The digital revolution has changed the way the current generation carries out everyday tasks. But some say that convenience has come at the price of your privacy.
Your personal interests and where you shop is valuable data for companies that want to effectively target their direct marketing. And it’s not just a matter of companies recording your IP addresses and credit card swipes.
“Almost anything you do in today’s society involves leaving a track,” said Doug Klunder of the American Civil Liberties Union. He’s the director of the ACLU of Washington’s Privacy Project.
As you go about your daily routine, you inadvertently share more data than you realize. […]
And that can put your personal information at a higher risk. Last year, more than 11 million U.S. consumers were victims of identity theft, according to an annual survey released last month by Javelin Strategy and Research. It found that the No. 1 targets are people 18 to 24. […]
“The average American finds a very healthy acceptable balance between privacy and convenience, they give up some privacy and get a lot of convenience,” said [private investigator Steve Rambam], who regularly gives a talk at conferences titled, “Privacy is Dead: Get Over It!” […]
But is it possible for someone who truly wanted to go off the grid to avoid leaving any tracks? Frank Ahearn helps people who are desperate enough do just that.
“I teach people how to disappear,” Ahearn explained. For more than 20 years, Ahearn was a skip tracer; his job was to track down people who had skipped town. Then he realized there was opportunity in aiding people who didn’t want to be found. […]

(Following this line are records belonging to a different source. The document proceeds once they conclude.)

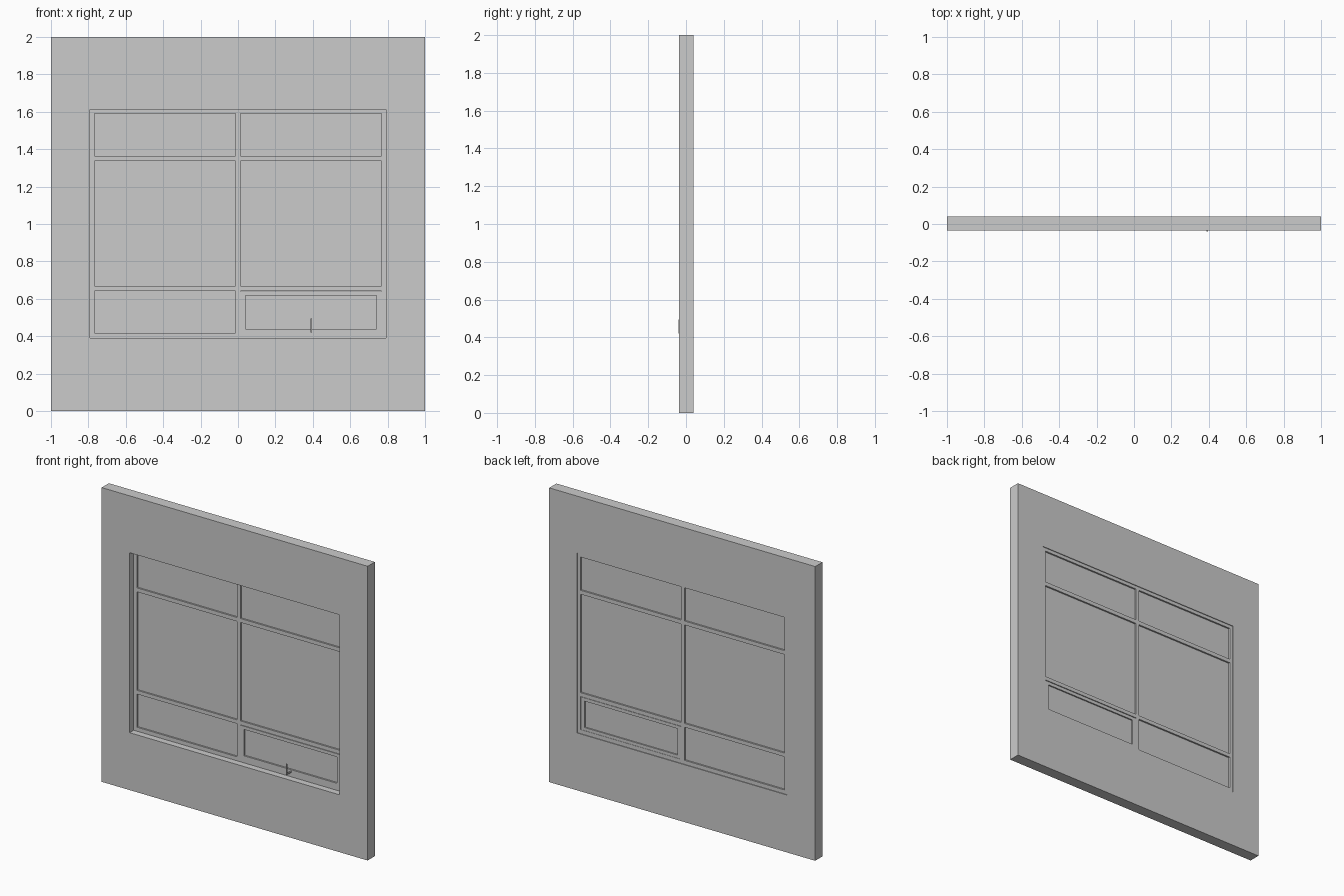
import bpy
import bmesh
from mathutils import Vector

old = bpy.data.objects.get("Cube")
if old:
    bpy.data.objects.remove(old, do_unlink=True)

grey = bpy.data.materials.new("plain_grey")
grey.use_nodes = True
COLOUR = (0.6, 0.6, 0.6, 1)
grey.diffuse_color = COLOUR
grey.node_tree.nodes["Principled BSDF"].inputs["Base Color"].default_value = COLOUR


def finish(name, bm):
    bmesh.ops.recalc_face_normals(bm, faces=bm.faces)
    mesh = bpy.data.meshes.new(name)
    bm.to_mesh(mesh)
    bm.free()
    mesh.materials.append(grey)
    obj = bpy.data.objects.new(name, mesh)
    bpy.context.collection.objects.link(obj)
    return obj


def lattice(name, xs, zs, y0, y1, is_hole=lambda i, j: False):
    """Slab from y0 to y1 divided at xs and zs, leaving some cells open."""
    bm = bmesh.new()
    grid = [[bm.verts.new((x, y0, z)) for z in zs] for x in xs]
    for i in range(len(xs) - 1):
        for j in range(len(zs) - 1):
            if not is_hole(i, j):
                bm.faces.new((grid[i][j], grid[i + 1][j],
                              grid[i + 1][j + 1], grid[i][j + 1]))
    loose = [v for v in bm.verts if not v.link_faces]
    bmesh.ops.delete(bm, geom=loose, context="VERTS")
    front = bm.faces[:]
    back = bmesh.ops.extrude_face_region(bm, geom=front, use_keep_orig=True)["geom"]
    moved = [v for v in back if isinstance(v, bmesh.types.BMVert)]
    bmesh.ops.translate(bm, verts=moved, vec=Vector((0, y1 - y0, 0)))
    return finish(name, bm)


def odd_cells(i, j):
    return i % 2 == 1 and j % 2 == 1


WALL_FRONT, WALL_BACK = -0.036, 0.041
FRAME_FRONT, FRAME_BACK = 0.008, 0.036
GLASS_FRONT, GLASS_BACK = 0.019, 0.025

# Wall with the window opening
lattice("wall", (-1, -0.79, 0.79, 1), (0, 0.39, 1.613, 2),
        WALL_FRONT, WALL_BACK, odd_cells)

# Fixed frame with mullion and transoms
frame_x = (-0.79, -0.767, -0.013, 0.013, 0.767, 0.79)
frame_z = (0.39, 0.417, 0.642, 0.668, 1.337, 1.364, 1.59, 1.613)
lattice("window_frame", frame_x, frame_z, FRAME_FRONT, FRAME_BACK, odd_cells)

# Opening sash in the lower left corner of the frame
sash_x = (0.013, 0.04, 0.74, 0.767)
sash_z = (0.417, 0.438, 0.617, 0.639)
lattice("opening_sash", sash_x, sash_z, FRAME_FRONT, FRAME_BACK - 0.002, odd_cells)

# Glass panes
for i, side in ((1, "right"), (3, "left")):
    for j, level in ((1, "lower"), (3, "middle"), (5, "upper")):
        x, z = frame_x[i:i + 2], frame_z[j:j + 2]
        if (i, j) == (3, 1):
            x, z = sash_x[1:3], sash_z[1:3]
        lattice(f"{level}_{side}_glass", x, z, GLASS_FRONT, GLASS_BACK)

# Sash handle: upright grip on a short stem
lattice("handle_grip", (0.388, 0.396), (0.42, 0.495), -0.041, -0.036)
lattice("handle_stem", (0.388, 0.396), (0.42, 0.428), -0.036, FRAME_FRONT)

One of the people Ahearn said he helped disappear was a female attorney being threatened by a client who blamed her when he lost his case in court.